START Given records

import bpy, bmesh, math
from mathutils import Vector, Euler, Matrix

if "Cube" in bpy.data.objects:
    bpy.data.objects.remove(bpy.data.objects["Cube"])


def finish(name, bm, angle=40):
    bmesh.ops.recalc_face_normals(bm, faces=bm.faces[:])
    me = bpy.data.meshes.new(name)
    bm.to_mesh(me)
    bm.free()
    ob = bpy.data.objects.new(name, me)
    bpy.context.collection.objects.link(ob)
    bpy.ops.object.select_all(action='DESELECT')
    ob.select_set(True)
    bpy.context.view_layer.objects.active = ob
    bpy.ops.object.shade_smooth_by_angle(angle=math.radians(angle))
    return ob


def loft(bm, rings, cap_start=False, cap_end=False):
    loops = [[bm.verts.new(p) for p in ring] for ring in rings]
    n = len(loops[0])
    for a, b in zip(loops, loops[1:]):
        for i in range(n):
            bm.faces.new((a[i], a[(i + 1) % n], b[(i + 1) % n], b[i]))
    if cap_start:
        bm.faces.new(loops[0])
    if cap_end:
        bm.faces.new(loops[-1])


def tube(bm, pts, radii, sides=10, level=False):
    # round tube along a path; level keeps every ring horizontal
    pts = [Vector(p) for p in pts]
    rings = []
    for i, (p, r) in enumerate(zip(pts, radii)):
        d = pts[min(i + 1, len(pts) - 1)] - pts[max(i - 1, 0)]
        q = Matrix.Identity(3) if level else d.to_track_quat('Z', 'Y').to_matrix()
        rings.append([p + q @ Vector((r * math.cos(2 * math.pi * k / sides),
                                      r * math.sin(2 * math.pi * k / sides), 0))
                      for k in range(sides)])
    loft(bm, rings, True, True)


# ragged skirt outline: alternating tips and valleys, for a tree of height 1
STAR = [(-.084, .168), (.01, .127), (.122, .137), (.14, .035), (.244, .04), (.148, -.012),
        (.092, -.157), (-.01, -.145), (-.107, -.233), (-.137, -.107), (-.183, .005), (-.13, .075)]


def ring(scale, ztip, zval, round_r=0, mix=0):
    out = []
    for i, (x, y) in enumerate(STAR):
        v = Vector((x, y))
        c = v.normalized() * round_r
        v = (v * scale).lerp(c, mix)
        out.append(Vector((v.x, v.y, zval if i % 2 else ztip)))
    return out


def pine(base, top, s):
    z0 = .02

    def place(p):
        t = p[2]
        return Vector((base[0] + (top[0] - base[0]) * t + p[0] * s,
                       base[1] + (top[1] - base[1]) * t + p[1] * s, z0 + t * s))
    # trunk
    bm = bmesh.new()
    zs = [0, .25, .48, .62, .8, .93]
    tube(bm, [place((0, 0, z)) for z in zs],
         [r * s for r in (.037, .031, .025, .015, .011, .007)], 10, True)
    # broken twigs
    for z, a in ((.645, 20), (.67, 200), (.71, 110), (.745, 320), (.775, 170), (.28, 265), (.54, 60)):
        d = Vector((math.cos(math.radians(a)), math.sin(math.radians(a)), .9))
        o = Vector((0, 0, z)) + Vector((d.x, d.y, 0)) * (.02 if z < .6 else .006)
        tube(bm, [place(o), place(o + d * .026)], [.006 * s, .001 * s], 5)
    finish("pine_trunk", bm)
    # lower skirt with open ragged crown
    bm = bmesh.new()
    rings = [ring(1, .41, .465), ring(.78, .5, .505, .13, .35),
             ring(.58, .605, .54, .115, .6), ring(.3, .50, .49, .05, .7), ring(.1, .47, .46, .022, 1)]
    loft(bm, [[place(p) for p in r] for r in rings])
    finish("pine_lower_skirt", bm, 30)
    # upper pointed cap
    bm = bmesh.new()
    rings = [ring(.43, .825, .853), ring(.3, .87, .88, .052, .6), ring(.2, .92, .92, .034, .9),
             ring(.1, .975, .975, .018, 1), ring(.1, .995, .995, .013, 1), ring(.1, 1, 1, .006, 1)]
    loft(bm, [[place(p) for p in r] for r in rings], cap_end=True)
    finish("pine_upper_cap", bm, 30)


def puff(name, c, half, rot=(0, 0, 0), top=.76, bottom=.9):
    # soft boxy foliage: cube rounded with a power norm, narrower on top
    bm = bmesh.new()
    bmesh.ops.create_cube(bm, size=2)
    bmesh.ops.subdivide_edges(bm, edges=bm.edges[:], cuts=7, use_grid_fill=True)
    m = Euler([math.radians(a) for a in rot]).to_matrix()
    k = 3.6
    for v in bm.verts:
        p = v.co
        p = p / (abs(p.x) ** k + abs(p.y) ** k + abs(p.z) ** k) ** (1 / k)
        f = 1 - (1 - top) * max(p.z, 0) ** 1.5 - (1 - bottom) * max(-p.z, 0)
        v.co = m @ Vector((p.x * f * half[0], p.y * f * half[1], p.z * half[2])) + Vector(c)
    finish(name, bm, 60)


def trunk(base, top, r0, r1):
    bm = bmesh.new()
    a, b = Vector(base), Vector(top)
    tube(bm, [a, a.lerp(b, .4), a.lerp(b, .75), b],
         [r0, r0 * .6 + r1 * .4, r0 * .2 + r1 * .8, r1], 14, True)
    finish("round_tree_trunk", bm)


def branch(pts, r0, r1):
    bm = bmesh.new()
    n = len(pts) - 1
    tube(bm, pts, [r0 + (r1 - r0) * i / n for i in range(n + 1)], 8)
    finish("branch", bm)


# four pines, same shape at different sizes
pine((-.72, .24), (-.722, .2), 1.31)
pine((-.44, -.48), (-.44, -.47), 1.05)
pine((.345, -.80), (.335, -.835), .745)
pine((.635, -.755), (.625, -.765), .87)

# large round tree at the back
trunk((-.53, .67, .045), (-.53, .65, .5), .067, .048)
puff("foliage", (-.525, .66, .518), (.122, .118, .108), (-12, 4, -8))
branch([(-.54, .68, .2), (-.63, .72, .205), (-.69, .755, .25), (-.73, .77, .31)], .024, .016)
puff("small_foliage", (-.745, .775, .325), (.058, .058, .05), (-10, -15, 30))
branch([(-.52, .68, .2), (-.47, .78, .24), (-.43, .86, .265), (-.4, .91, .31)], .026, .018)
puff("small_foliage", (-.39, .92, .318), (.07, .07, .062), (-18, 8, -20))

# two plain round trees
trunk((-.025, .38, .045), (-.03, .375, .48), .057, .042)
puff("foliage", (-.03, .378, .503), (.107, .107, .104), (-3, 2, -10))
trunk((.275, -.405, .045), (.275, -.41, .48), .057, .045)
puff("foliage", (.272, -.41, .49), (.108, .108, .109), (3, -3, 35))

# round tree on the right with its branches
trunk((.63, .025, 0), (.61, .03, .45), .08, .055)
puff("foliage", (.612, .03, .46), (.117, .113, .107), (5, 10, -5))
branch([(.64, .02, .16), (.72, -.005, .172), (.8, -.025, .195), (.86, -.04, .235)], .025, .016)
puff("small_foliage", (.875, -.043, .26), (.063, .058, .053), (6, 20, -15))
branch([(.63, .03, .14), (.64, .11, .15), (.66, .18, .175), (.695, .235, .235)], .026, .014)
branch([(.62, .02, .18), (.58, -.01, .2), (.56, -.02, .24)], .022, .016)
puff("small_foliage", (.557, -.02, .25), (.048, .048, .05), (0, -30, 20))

END Given records

> Your objective
Reproduce the listing above precisely.

> The answer
import bpy, bmesh, math
from mathutils import Vector, Euler, Matrix

if "Cube" in bpy.data.objects:
    bpy.data.objects.remove(bpy.data.objects["Cube"])


def finish(name, bm, angle=40):
    bmesh.ops.recalc_face_normals(bm, faces=bm.faces[:])
    me = bpy.data.meshes.new(name)
    bm.to_mesh(me)
    bm.free()
    ob = bpy.data.objects.new(name, me)
    bpy.context.collection.objects.link(ob)
    bpy.ops.object.select_all(action='DESELECT')
    ob.select_set(True)
    bpy.context.view_layer.objects.active = ob
    bpy.ops.object.shade_smooth_by_angle(angle=math.radians(angle))
    return ob


def loft(bm, rings, cap_start=False, cap_end=False):
    loops = [[bm.verts.new(p) for p in ring] for ring in rings]
    n = len(loops[0])
    for a, b in zip(loops, loops[1:]):
        for i in range(n):
            bm.faces.new((a[i], a[(i + 1) % n], b[(i + 1) % n], b[i]))
    if cap_start:
        bm.faces.new(loops[0])
    if cap_end:
        bm.faces.new(loops[-1])


def tube(bm, pts, radii, sides=10, level=False):
    # round tube along a path; level keeps every ring horizontal
    pts = [Vector(p) for p in pts]
    rings = []
    for i, (p, r) in enumerate(zip(pts, radii)):
        d = pts[min(i + 1, len(pts) - 1)] - pts[max(i - 1, 0)]
        q = Matrix.Identity(3) if level else d.to_track_quat('Z', 'Y').to_matrix()
        rings.append([p + q @ Vector((r * math.cos(2 * math.pi * k / sides),
                                      r * math.sin(2 * math.pi * k / sides), 0))
                      for k in range(sides)])
    loft(bm, rings, True, True)


# ragged skirt outline: alternating tips and valleys, for a tree of height 1
STAR = [(-.084, .168), (.01, .127), (.122, .137), (.14, .035), (.244, .04), (.148, -.012),
        (.092, -.157), (-.01, -.145), (-.107, -.233), (-.137, -.107), (-.183, .005), (-.13, .075)]


def ring(scale, ztip, zval, round_r=0, mix=0):
    out = []
    for i, (x, y) in enumerate(STAR):
        v = Vector((x, y))
        c = v.normalized() * round_r
        v = (v * scale).lerp(c, mix)
        out.append(Vector((v.x, v.y, zval if i % 2 else ztip)))
    return out


def pine(base, top, s):
    z0 = .02

    def place(p):
        t = p[2]
        return Vector((base[0] + (top[0] - base[0]) * t + p[0] * s,
                       base[1] + (top[1] - base[1]) * t + p[1] * s, z0 + t * s))
    # trunk
    bm = bmesh.new()
    zs = [0, .25, .48, .62, .8, .93]
    tube(bm, [place((0, 0, z)) for z in zs],
         [r * s for r in (.037, .031, .025, .015, .011, .007)], 10, True)
    # broken twigs
    for z, a in ((.645, 20), (.67, 200), (.71, 110), (.745, 320), (.775, 170), (.28, 265), (.54, 60)):
        d = Vector((math.cos(math.radians(a)), math.sin(math.radians(a)), .9))
        o = Vector((0, 0, z)) + Vector((d.x, d.y, 0)) * (.02 if z < .6 else .006)
        tube(bm, [place(o), place(o + d * .026)], [.006 * s, .001 * s], 5)
    finish("pine_trunk", bm)
    # lower skirt with open ragged crown
    bm = bmesh.new()
    rings = [ring(1, .41, .465), ring(.78, .5, .505, .13, .35),
             ring(.58, .605, .54, .115, .6), ring(.3, .50, .49, .05, .7), ring(.1, .47, .46, .022, 1)]
    loft(bm, [[place(p) for p in r] for r in rings])
    finish("pine_lower_skirt", bm, 30)
    # upper pointed cap
    bm = bmesh.new()
    rings = [ring(.43, .825, .853), ring(.3, .87, .88, .052, .6), ring(.2, .92, .92, .034, .9),
             ring(.1, .975, .975, .018, 1), ring(.1, .995, .995, .013, 1), ring(.1, 1, 1, .006, 1)]
    loft(bm, [[place(p) for p in r] for r in rings], cap_end=True)
    finish("pine_upper_cap", bm, 30)


def puff(name, c, half, rot=(0, 0, 0), top=.76, bottom=.9):
    # soft boxy foliage: cube rounded with a power norm, narrower on top
    bm = bmesh.new()
    bmesh.ops.create_cube(bm, size=2)
    bmesh.ops.subdivide_edges(bm, edges=bm.edges[:], cuts=7, use_grid_fill=True)
    m = Euler([math.radians(a) for a in rot]).to_matrix()
    k = 3.6
    for v in bm.verts:
        p = v.co
        p = p / (abs(p.x) ** k + abs(p.y) ** k + abs(p.z) ** k) ** (1 / k)
        f = 1 - (1 - top) * max(p.z, 0) ** 1.5 - (1 - bottom) * max(-p.z, 0)
        v.co = m @ Vector((p.x * f * half[0], p.y * f * half[1], p.z * half[2])) + Vector(c)
    finish(name, bm, 60)


def trunk(base, top, r0, r1):
    bm = bmesh.new()
    a, b = Vector(base), Vector(top)
    tube(bm, [a, a.lerp(b, .4), a.lerp(b, .75), b],
         [r0, r0 * .6 + r1 * .4, r0 * .2 + r1 * .8, r1], 14, True)
    finish("round_tree_trunk", bm)


def branch(pts, r0, r1):
    bm = bmesh.new()
    n = len(pts) - 1
    tube(bm, pts, [r0 + (r1 - r0) * i / n for i in range(n + 1)], 8)
    finish("branch", bm)


# four pines, same shape at different sizes
pine((-.72, .24), (-.722, .2), 1.31)
pine((-.44, -.48), (-.44, -.47), 1.05)
pine((.345, -.80), (.335, -.835), .745)
pine((.635, -.755), (.625, -.765), .87)

# large round tree at the back
trunk((-.53, .67, .045), (-.53, .65, .5), .067, .048)
puff("foliage", (-.525, .66, .518), (.122, .118, .108), (-12, 4, -8))
branch([(-.54, .68, .2), (-.63, .72, .205), (-.69, .755, .25), (-.73, .77, .31)], .024, .016)
puff("small_foliage", (-.745, .775, .325), (.058, .058, .05), (-10, -15, 30))
branch([(-.52, .68, .2), (-.47, .78, .24), (-.43, .86, .265), (-.4, .91, .31)], .026, .018)
puff("small_foliage", (-.39, .92, .318), (.07, .07, .062), (-18, 8, -20))

# two plain round trees
trunk((-.025, .38, .045), (-.03, .375, .48), .057, .042)
puff("foliage", (-.03, .378, .503), (.107, .107, .104), (-3, 2, -10))
trunk((.275, -.405, .045), (.275, -.41, .48), .057, .045)
puff("foliage", (.272, -.41, .49), (.108, .108, .109), (3, -3, 35))

# round tree on the right with its branches
trunk((.63, .025, 0), (.61, .03, .45), .08, .055)
puff("foliage", (.612, .03, .46), (.117, .113, .107), (5, 10, -5))
branch([(.64, .02, .16), (.72, -.005, .172), (.8, -.025, .195), (.86, -.04, .235)], .025, .016)
puff("small_foliage", (.875, -.043, .26), (.063, .058, .053), (6, 20, -15))
branch([(.63, .03, .14), (.64, .11, .15), (.66, .18, .175), (.695, .235, .235)], .026, .014)
branch([(.62, .02, .18), (.58, -.01, .2), (.56, -.02, .24)], .022, .016)
puff("small_foliage", (.557, -.02, .25), (.048, .048, .05), (0, -30, 20))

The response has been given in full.